Input below:

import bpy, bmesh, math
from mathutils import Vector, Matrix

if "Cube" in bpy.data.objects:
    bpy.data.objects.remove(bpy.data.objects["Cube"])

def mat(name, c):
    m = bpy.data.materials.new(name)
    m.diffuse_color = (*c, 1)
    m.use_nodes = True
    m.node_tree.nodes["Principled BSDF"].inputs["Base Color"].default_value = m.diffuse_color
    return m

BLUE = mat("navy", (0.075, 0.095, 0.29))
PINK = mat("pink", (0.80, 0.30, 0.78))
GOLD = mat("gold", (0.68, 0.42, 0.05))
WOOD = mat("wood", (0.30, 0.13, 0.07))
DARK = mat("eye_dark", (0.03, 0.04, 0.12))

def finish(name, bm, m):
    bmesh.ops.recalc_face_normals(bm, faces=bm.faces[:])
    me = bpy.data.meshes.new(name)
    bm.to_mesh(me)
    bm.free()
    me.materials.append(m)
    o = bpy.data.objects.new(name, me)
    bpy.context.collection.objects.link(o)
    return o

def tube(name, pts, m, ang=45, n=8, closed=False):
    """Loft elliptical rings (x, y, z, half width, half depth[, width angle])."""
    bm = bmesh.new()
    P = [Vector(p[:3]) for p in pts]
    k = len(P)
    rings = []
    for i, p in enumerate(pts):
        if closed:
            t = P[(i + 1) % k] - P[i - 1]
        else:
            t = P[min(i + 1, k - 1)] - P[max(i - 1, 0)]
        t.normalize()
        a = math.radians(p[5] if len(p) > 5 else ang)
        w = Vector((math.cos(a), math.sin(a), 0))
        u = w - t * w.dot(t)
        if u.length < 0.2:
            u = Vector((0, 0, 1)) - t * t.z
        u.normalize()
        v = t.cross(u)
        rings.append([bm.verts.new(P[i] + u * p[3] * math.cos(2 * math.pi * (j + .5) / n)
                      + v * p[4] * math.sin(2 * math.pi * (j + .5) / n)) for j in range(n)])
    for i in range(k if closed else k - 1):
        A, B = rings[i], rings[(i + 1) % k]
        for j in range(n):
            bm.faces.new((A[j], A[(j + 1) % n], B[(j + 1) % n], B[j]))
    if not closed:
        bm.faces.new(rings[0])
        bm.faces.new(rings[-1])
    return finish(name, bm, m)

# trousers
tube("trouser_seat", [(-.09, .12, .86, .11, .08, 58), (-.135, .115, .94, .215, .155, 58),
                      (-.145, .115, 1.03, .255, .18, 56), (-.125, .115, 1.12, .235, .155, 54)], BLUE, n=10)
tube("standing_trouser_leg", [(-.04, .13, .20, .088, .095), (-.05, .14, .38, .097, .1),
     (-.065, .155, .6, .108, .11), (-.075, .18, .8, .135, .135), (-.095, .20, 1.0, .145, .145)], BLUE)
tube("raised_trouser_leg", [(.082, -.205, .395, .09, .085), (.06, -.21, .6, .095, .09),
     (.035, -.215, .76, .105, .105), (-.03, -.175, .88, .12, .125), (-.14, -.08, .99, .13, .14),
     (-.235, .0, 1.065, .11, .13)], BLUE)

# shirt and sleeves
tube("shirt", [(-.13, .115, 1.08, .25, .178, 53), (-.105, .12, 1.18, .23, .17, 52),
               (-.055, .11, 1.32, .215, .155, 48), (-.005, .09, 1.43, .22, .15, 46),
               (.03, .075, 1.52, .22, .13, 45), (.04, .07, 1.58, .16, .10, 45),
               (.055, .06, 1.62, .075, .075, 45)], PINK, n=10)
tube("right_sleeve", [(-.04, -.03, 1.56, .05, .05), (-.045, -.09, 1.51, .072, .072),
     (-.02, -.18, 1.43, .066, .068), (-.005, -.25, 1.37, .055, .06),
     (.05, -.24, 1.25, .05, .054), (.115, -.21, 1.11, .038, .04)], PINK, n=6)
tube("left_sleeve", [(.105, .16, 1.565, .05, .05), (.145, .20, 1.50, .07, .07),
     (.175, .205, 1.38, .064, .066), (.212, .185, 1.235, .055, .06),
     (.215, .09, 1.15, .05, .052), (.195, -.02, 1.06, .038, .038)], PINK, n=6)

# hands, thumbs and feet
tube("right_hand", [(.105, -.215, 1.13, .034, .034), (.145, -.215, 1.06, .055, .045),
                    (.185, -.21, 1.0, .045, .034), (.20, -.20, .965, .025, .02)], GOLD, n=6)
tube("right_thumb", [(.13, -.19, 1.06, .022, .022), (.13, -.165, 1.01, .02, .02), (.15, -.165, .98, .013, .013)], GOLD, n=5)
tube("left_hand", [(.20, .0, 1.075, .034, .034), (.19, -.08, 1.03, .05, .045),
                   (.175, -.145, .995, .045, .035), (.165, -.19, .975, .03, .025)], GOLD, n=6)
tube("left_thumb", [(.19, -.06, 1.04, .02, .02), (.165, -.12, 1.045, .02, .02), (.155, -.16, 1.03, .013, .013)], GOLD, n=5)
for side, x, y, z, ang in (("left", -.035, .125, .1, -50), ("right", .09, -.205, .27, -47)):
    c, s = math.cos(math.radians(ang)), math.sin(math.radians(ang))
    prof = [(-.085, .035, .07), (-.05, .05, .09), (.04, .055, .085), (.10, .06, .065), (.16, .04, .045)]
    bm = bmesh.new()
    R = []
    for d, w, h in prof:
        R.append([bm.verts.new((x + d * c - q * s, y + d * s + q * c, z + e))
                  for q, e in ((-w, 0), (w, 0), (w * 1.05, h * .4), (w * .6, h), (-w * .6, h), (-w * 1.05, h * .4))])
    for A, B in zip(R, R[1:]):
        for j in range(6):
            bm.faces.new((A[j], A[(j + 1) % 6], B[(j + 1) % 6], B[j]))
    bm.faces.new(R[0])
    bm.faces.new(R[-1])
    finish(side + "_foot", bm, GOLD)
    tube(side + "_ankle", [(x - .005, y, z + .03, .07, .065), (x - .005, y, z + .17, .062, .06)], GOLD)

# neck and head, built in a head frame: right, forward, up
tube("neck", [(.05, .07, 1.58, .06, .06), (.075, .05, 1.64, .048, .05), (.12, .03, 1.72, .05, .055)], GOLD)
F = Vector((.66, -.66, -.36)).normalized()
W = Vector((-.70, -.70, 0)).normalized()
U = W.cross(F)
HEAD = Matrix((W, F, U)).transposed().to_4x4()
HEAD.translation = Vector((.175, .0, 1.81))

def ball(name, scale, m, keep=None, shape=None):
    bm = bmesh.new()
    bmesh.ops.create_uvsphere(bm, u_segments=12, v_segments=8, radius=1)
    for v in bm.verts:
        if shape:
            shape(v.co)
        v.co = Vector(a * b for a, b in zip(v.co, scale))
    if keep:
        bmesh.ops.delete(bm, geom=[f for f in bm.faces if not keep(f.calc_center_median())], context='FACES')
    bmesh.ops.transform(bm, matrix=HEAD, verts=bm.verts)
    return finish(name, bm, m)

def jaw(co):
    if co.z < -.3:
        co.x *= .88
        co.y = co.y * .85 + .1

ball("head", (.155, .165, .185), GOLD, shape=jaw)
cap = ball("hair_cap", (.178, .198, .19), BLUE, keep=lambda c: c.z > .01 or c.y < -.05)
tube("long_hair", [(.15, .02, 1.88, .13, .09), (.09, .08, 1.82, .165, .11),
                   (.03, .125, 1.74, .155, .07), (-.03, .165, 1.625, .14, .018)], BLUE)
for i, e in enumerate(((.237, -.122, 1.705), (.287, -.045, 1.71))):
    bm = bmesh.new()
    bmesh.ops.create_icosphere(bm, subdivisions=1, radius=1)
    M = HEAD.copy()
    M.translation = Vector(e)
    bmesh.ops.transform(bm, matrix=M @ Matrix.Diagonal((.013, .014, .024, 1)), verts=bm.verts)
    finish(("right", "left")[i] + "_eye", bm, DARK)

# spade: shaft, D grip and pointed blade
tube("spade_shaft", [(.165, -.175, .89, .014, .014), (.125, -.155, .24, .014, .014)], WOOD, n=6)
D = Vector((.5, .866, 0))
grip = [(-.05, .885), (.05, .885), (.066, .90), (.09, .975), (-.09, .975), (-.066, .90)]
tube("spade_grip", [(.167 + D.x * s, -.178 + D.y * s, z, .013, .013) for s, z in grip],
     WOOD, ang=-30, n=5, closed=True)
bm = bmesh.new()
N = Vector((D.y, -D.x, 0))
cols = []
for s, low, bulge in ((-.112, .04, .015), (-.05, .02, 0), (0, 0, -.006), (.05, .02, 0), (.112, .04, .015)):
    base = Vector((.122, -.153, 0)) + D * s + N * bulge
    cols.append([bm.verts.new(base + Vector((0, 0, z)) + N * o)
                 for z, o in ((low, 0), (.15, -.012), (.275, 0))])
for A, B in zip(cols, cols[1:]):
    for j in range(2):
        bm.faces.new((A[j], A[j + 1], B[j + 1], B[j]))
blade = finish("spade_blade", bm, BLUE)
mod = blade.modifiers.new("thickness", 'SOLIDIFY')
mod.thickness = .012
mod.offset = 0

End of Input.
Input below:

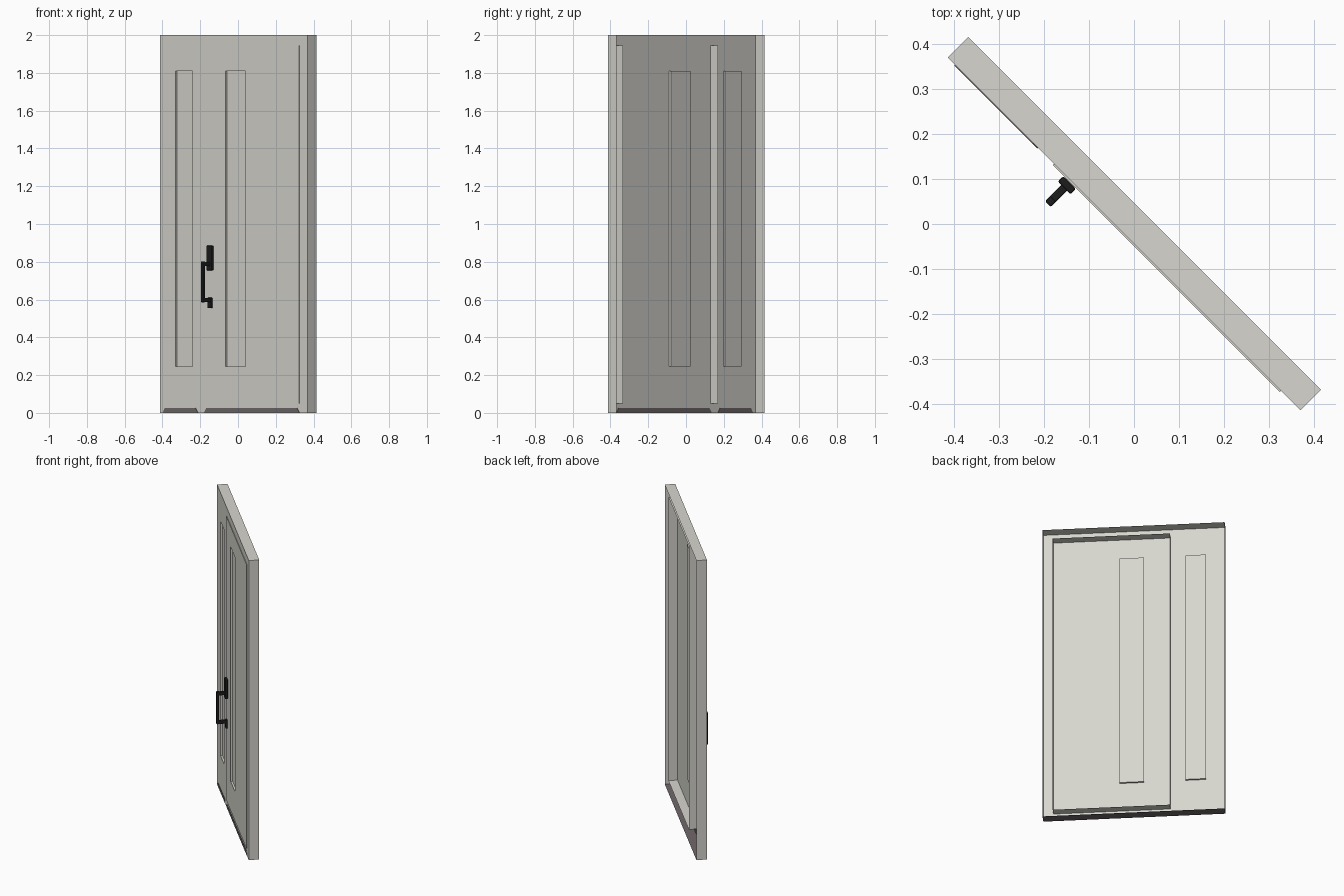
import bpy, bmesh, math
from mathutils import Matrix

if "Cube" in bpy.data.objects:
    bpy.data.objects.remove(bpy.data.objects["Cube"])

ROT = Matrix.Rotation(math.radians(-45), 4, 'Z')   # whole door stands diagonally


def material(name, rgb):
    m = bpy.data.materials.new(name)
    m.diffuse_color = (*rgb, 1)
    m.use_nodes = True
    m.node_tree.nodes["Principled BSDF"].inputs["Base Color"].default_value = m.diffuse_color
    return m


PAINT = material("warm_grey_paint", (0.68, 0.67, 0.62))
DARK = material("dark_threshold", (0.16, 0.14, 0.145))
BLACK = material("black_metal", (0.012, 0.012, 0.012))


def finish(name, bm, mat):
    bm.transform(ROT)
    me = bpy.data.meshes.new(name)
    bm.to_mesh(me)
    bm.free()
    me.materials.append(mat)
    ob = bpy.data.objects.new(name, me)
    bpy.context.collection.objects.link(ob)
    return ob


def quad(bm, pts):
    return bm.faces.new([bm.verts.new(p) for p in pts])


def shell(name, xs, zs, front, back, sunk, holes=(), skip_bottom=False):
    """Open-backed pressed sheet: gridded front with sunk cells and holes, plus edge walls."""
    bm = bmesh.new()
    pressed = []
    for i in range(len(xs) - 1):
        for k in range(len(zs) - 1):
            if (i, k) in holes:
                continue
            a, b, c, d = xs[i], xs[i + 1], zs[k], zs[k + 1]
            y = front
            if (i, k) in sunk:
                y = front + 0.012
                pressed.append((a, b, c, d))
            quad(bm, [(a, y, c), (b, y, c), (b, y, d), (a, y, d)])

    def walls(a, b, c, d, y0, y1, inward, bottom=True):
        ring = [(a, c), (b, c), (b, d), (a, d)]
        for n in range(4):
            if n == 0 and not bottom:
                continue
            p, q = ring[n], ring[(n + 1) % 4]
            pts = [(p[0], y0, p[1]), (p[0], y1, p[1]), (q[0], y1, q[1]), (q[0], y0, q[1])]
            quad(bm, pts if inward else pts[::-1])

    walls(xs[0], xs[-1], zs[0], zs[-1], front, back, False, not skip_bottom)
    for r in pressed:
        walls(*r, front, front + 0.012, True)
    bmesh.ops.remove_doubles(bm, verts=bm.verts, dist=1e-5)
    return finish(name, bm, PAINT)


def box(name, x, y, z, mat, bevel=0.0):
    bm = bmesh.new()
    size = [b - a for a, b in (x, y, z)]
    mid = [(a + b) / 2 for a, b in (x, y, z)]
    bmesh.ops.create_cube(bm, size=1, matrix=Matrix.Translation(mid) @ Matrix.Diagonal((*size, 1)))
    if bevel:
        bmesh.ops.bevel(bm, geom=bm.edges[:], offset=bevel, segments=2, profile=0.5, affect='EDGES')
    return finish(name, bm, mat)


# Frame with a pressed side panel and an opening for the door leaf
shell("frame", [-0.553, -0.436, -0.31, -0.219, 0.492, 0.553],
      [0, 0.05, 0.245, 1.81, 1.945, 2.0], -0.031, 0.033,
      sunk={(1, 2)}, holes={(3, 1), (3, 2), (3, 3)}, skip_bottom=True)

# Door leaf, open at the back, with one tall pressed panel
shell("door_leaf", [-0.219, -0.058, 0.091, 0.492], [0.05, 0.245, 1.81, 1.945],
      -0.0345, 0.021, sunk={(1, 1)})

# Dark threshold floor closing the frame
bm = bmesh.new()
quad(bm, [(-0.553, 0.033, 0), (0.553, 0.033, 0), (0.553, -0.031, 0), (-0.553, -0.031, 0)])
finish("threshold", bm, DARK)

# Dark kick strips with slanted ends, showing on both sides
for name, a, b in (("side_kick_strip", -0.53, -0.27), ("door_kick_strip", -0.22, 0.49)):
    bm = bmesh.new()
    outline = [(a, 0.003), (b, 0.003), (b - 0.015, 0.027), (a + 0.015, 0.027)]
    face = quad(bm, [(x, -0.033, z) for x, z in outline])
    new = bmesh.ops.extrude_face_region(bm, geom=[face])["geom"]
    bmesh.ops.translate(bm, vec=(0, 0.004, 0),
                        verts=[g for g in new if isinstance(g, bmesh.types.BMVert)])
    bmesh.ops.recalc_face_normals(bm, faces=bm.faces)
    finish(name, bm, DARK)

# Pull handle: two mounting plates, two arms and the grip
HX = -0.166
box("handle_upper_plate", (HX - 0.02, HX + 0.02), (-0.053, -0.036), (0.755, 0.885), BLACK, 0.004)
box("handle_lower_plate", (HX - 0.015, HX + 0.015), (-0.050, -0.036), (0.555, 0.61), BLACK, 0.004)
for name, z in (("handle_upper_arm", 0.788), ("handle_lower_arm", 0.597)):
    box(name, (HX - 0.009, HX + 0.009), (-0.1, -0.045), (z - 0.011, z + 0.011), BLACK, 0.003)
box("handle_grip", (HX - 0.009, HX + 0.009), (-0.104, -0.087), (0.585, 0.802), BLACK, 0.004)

End of Input.

How many of the lines in the data above carry the word "pressed"? Say the number and nothing else.

6